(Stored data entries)
******************************
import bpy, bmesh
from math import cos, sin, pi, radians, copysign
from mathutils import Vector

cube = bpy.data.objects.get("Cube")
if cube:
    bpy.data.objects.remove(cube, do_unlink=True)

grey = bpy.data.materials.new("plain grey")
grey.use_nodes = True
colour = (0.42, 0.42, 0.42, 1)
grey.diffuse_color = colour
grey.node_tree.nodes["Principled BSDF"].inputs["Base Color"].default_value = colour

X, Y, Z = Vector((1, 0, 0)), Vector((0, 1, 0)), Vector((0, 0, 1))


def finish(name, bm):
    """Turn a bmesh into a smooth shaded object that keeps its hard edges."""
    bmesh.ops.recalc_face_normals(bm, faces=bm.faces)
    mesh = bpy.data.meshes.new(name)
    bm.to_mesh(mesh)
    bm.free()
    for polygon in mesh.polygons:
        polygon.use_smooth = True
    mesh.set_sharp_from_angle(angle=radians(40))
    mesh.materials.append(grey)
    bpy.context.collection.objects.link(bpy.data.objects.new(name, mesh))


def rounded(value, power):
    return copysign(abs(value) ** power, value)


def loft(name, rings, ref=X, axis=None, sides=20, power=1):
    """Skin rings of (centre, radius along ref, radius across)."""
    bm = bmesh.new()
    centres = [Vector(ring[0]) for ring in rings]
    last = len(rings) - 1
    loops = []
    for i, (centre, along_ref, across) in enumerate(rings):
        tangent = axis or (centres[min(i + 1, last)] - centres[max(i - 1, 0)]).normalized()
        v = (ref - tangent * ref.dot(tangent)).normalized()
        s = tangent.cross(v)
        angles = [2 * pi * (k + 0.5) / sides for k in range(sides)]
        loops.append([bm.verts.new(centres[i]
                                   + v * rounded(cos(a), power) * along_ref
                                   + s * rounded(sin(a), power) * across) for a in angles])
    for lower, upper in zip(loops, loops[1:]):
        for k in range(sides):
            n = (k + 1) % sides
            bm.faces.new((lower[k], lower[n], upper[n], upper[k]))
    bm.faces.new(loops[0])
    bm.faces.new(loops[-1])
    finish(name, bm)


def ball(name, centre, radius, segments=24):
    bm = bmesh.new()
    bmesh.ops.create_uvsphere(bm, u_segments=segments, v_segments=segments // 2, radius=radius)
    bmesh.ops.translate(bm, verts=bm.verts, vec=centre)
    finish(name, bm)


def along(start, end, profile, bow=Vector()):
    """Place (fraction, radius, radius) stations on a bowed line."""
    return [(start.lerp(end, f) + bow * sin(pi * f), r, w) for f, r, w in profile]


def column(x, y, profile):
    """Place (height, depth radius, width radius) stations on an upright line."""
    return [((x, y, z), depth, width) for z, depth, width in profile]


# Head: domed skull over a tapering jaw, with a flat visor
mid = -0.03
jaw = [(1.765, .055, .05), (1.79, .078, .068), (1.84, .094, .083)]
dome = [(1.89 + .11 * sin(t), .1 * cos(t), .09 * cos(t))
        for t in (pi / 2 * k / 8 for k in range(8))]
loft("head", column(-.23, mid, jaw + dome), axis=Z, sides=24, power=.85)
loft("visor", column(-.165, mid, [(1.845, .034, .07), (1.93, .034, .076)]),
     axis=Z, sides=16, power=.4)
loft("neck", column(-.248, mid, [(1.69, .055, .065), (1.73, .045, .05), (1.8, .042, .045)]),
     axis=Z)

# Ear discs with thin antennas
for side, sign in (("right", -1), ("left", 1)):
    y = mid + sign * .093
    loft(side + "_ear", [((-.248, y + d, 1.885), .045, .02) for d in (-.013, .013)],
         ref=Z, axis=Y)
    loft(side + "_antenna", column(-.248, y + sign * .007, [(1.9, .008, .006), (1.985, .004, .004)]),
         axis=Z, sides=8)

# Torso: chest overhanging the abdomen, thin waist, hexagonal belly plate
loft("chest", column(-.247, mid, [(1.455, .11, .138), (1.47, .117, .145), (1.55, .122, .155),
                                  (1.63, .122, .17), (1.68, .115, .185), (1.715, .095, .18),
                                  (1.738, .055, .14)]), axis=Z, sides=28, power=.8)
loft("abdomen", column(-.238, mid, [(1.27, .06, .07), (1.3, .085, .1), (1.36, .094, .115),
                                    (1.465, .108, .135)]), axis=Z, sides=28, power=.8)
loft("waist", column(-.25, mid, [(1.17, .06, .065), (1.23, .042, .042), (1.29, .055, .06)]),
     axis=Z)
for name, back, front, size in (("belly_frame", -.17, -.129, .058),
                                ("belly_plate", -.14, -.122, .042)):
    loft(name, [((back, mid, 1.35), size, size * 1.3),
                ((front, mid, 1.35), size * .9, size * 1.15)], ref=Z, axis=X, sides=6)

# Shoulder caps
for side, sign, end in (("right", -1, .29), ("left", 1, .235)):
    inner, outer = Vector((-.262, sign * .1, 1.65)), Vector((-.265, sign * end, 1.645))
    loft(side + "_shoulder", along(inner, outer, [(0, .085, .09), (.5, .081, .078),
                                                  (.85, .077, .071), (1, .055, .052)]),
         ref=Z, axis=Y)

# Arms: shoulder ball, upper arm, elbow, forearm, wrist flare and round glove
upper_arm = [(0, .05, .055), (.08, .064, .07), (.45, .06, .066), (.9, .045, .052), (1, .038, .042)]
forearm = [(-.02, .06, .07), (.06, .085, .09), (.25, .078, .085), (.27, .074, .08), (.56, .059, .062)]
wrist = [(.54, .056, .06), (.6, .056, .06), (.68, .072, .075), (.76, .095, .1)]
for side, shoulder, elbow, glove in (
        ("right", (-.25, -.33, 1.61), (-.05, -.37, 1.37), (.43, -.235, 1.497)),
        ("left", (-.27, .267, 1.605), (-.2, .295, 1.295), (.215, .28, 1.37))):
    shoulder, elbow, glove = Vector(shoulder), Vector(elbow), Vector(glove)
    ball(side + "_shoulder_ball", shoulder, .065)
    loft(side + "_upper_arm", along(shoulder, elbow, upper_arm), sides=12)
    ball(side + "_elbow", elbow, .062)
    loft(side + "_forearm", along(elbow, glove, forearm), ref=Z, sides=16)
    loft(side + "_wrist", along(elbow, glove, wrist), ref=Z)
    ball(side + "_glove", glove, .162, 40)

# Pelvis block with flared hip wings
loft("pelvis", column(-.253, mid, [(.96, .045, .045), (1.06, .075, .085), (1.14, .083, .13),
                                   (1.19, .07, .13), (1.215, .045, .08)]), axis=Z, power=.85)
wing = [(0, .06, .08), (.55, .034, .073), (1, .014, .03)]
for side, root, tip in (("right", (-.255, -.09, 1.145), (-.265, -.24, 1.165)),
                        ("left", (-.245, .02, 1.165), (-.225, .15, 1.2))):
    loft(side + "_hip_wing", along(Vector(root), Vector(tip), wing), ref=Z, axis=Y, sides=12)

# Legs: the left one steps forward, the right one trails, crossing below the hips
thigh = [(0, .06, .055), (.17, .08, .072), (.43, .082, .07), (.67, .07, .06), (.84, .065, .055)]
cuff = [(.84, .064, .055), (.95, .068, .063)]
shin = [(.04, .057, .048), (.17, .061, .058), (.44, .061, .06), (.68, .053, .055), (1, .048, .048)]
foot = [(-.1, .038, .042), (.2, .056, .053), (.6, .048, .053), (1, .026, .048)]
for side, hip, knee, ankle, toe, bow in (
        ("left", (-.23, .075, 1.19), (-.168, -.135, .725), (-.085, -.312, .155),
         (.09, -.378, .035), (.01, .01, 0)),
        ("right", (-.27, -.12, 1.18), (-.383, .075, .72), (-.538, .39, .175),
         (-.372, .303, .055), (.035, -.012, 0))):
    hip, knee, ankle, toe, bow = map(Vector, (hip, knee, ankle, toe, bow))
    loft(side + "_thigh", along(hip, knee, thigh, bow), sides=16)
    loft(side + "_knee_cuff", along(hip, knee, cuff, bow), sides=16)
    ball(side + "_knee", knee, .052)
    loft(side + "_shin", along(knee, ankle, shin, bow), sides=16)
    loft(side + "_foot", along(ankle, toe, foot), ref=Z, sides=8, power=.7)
******************************
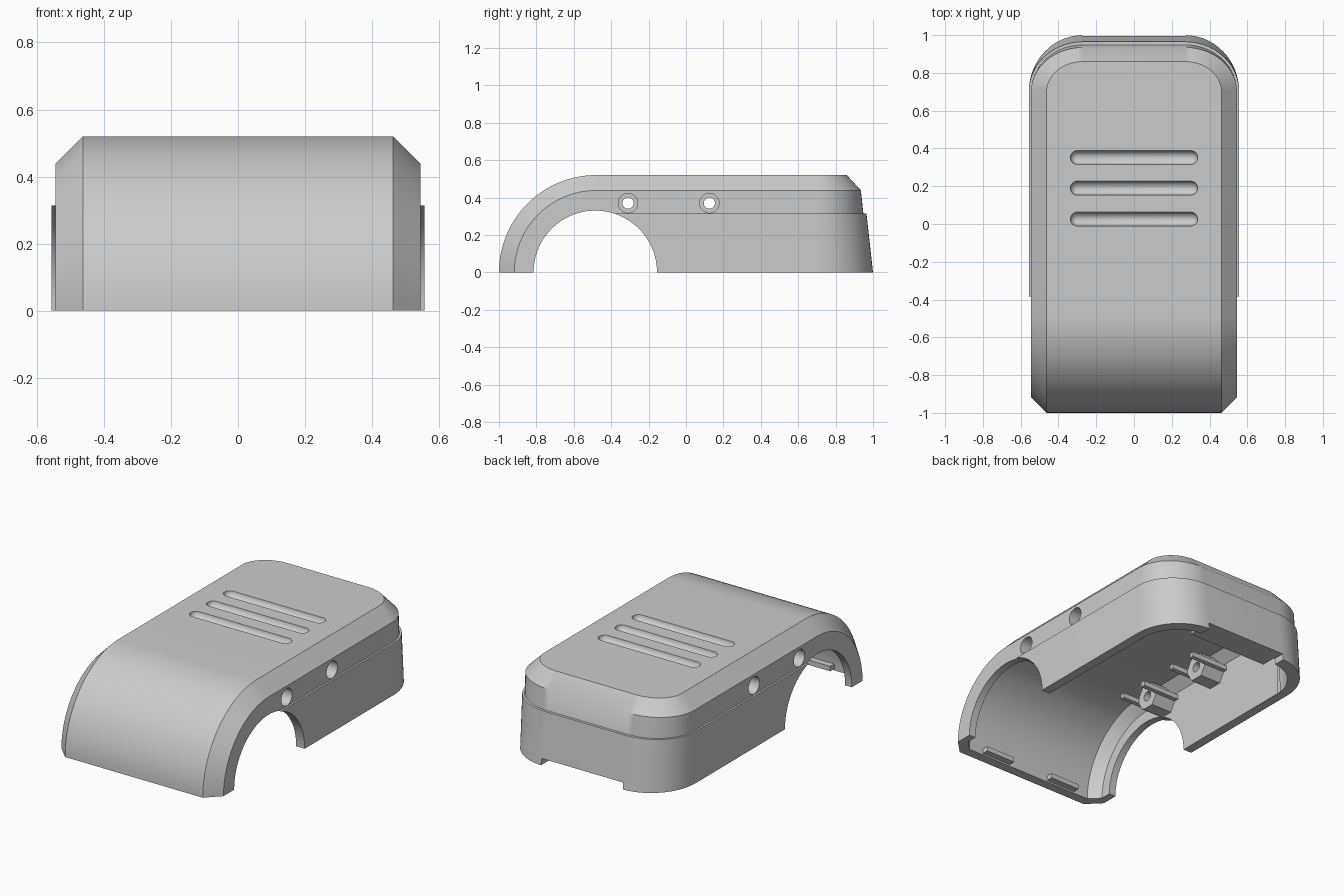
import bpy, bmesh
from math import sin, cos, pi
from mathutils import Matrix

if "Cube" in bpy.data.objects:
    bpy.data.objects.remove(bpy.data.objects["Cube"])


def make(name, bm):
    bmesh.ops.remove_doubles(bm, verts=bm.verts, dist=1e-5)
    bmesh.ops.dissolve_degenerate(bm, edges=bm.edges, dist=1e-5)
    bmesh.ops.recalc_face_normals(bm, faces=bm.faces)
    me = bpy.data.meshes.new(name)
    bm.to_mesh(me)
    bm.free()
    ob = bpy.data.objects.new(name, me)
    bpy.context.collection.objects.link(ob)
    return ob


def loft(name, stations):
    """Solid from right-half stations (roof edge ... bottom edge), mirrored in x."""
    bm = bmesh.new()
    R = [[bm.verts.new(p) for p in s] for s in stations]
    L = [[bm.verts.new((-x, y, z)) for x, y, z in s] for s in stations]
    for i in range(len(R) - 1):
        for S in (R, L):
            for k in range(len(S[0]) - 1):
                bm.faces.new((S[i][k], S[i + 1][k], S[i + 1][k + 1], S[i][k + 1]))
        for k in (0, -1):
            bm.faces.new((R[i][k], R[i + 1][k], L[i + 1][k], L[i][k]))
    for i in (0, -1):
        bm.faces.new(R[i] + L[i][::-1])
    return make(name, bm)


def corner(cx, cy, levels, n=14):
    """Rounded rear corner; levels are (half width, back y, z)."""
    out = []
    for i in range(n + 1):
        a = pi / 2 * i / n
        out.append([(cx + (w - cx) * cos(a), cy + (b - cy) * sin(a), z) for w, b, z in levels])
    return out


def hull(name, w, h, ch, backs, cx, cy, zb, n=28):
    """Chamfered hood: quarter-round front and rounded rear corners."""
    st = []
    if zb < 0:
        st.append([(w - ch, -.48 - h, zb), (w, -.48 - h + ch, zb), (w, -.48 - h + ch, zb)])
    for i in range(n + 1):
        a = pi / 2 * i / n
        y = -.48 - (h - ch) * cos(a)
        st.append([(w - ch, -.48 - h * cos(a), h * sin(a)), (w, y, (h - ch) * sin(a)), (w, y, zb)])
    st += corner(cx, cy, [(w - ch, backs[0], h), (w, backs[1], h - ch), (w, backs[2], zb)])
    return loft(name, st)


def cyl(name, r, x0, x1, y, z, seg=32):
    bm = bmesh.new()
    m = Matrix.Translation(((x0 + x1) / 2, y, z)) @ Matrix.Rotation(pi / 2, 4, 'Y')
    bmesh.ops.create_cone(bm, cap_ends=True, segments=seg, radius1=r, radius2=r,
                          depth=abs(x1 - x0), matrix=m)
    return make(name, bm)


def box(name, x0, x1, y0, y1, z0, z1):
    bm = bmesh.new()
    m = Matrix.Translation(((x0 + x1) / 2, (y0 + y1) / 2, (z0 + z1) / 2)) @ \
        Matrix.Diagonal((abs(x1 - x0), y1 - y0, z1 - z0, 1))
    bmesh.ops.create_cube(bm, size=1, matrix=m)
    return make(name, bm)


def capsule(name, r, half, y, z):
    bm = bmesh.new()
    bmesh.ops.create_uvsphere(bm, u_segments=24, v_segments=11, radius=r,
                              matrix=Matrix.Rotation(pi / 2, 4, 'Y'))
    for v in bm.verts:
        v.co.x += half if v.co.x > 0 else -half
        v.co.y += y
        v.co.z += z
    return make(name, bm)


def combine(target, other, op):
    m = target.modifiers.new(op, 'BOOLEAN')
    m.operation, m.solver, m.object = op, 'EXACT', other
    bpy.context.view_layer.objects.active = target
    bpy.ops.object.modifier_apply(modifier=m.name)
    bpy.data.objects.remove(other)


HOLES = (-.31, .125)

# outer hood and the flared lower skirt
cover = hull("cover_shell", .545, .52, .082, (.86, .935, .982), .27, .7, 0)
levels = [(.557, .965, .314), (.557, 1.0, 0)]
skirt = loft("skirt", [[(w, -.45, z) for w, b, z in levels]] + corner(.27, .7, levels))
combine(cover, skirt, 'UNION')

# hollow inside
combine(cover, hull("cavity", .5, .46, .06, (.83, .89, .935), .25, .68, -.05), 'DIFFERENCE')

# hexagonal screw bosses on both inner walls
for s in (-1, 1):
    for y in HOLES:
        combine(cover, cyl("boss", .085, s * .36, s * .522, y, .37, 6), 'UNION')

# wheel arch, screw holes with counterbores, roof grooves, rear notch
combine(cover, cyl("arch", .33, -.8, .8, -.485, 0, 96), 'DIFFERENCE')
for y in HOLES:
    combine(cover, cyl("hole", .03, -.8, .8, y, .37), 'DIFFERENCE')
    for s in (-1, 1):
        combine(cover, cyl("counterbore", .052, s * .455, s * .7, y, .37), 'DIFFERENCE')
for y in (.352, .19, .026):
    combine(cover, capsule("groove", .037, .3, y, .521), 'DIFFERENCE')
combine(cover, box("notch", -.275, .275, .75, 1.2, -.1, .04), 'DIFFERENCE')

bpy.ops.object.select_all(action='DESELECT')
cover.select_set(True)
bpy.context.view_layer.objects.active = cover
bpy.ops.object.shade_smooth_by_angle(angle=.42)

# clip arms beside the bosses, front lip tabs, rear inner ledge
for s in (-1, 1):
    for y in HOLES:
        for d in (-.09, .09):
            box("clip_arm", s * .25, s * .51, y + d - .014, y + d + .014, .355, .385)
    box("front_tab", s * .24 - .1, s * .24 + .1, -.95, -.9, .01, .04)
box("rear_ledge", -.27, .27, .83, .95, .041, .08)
******************************
→ **What you should do**
Scan the entries above, and wherever a line holds the string "tangent", copy it.

→ **Solution for this problem**
        tangent = axis or (centres[min(i + 1, last)] - centres[max(i - 1, 0)]).normalized()
        v = (ref - tangent * ref.dot(tangent)).normalized()
        s = tangent.cross(v)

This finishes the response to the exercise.